Thomas Kinkade’s Studio Is Painting The Mandalorian Now, Seriously

I really hope Grogu likes rustic cottages. Thomas Kinkade Studios now has a series of paintings paying tribute to The Mandalorian, with what might be one of the creepiest versions of Baby Yoda we’ve seen yet.

A collection of Thomas Kinkade Studios paintings from artist Monte Moore recently made the rounds on social media because the subject is none other than Din Djarin and his infant-sized companion. The Mandalorian Collection, currently sitting at four paintings and counting, features key moments from the first season of The Mandalorian, including Mando’s fight with the Mudhorn and that time Grogu relaxed by a stream. Because it wouldn’t be a Kinkade without a babbling brook of some kind.


Weeeeeeelcome.  (Image: Thomas Kinkade Studios)
Weeeeeeelcome. (Image: Thomas Kinkade Studios)

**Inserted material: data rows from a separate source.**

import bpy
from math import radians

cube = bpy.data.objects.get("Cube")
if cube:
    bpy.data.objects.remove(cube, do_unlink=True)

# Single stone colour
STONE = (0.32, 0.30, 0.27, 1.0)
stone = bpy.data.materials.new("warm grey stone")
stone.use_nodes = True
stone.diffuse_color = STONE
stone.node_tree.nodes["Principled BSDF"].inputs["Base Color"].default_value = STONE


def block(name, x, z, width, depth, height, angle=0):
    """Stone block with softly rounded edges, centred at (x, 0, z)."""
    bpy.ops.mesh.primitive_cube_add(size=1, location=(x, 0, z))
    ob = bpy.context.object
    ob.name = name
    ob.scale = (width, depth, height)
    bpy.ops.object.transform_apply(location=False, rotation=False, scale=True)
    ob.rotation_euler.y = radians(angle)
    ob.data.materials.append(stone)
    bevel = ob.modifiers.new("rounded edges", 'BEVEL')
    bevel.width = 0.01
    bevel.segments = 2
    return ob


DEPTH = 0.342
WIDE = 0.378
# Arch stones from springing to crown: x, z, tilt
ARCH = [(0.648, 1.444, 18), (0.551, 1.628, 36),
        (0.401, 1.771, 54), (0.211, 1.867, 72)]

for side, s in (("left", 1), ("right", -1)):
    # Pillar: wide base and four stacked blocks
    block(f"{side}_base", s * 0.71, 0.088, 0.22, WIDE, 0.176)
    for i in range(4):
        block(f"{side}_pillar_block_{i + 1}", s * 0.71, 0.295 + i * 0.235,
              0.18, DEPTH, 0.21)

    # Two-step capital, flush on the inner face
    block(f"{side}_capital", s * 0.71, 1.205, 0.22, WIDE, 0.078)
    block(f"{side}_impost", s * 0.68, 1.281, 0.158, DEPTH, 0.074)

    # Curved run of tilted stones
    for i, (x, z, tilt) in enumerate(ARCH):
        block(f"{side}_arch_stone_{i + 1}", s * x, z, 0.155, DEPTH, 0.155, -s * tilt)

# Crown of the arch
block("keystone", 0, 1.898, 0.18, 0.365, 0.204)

This is the latest in a series of licensed Star Wars paintings from the late artist’s studio. Sadly, none of them feature Stormtroopers invading a quaint countryside. But what is interesting about The Mandalorian Collection is it’s the first in the studio’s history to “include the artist’s signature,” meaning Moore is actually being credited on the work itself.

This is actually a pretty big deal. For the longest time, the many artists who’ve worked for Thomas Kinkade Studios have been treated as this mass conglomerate representing the late artist’s look and style. It’s one piece of a pretty problematic puzzle, as the studio is notorious for some questionable practices. These include over-saturating the market with Kinkade franchises, high-pressure sales tactics, and allegedly selling fake originals after Kinkade’s death in 2012. Letting the studio’s artists finally put a name to their work, instead of just being part of the Kinkade machine, is a step forward. If only the art wasn’t, umm, still Thomas Kinkade stuff.

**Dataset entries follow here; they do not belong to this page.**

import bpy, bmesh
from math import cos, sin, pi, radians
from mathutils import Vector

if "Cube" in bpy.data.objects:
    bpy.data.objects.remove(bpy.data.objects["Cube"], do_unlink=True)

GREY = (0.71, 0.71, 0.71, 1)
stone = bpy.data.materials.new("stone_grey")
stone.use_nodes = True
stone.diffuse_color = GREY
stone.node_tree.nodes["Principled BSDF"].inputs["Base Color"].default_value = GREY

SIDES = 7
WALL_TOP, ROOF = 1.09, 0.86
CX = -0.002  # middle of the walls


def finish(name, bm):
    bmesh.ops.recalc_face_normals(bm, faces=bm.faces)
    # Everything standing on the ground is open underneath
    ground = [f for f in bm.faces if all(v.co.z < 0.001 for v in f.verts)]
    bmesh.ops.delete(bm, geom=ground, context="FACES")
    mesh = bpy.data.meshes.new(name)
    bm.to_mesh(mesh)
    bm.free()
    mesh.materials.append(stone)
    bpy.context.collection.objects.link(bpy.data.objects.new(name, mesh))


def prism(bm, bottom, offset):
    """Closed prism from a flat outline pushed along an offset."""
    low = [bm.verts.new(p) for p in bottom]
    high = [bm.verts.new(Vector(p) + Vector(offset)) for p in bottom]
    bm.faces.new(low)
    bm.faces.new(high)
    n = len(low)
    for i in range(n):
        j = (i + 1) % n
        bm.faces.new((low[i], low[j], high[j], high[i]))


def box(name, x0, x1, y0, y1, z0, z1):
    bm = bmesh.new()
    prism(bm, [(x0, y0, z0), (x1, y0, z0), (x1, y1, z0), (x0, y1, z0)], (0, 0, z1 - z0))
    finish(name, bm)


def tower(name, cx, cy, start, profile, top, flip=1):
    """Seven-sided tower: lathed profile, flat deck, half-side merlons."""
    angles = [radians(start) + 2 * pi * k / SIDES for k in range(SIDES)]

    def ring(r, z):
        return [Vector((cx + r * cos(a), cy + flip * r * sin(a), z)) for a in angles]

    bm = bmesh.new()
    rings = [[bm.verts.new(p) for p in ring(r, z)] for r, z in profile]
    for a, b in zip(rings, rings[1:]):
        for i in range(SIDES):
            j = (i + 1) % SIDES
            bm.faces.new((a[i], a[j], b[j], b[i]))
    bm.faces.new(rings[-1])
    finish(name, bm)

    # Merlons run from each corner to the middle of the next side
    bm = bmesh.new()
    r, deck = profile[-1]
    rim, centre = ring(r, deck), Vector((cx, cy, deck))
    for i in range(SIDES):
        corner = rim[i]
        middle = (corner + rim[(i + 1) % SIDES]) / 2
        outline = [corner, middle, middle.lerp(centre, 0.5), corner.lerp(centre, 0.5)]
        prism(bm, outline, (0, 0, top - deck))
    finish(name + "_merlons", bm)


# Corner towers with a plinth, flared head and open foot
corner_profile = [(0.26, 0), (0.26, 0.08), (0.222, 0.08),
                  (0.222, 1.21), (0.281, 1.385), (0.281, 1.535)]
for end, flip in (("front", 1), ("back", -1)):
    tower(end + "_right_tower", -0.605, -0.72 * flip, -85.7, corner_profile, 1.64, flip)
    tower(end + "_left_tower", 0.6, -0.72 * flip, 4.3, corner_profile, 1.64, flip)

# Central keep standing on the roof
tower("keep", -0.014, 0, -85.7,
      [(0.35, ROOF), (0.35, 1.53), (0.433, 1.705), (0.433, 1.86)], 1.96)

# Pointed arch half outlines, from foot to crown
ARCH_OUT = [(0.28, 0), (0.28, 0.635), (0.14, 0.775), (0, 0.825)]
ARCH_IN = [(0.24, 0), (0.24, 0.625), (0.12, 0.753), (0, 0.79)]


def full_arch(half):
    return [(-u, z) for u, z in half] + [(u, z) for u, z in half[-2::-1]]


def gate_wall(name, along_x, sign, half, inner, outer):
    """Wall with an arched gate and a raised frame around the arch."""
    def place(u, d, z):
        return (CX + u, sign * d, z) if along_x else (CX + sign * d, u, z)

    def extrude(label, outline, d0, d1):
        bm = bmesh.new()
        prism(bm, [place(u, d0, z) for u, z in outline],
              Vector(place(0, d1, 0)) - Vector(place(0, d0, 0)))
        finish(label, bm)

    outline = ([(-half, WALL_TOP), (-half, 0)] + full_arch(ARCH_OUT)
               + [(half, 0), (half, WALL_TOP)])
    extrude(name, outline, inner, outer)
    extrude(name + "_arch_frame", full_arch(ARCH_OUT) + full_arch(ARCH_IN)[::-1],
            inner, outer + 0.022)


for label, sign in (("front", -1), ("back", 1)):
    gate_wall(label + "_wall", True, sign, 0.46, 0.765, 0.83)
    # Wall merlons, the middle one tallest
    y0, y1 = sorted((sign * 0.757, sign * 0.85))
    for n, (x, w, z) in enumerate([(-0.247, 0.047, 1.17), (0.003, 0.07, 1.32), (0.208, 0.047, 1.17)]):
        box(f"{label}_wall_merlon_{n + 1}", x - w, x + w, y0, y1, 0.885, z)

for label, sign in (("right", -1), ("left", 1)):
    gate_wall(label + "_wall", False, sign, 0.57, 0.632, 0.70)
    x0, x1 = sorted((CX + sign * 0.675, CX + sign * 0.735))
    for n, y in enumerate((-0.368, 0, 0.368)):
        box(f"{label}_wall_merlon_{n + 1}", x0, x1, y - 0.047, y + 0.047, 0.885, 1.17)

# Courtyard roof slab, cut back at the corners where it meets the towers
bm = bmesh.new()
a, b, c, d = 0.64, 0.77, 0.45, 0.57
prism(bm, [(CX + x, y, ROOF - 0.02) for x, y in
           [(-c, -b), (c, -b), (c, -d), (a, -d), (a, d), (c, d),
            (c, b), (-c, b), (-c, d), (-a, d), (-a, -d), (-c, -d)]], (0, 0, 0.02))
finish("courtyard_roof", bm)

The Mandalorian Collection’s prices ranging from $US60 ($78) for a metal print to almost $US5,000 ($6,471) for a “limited-edition canvas.”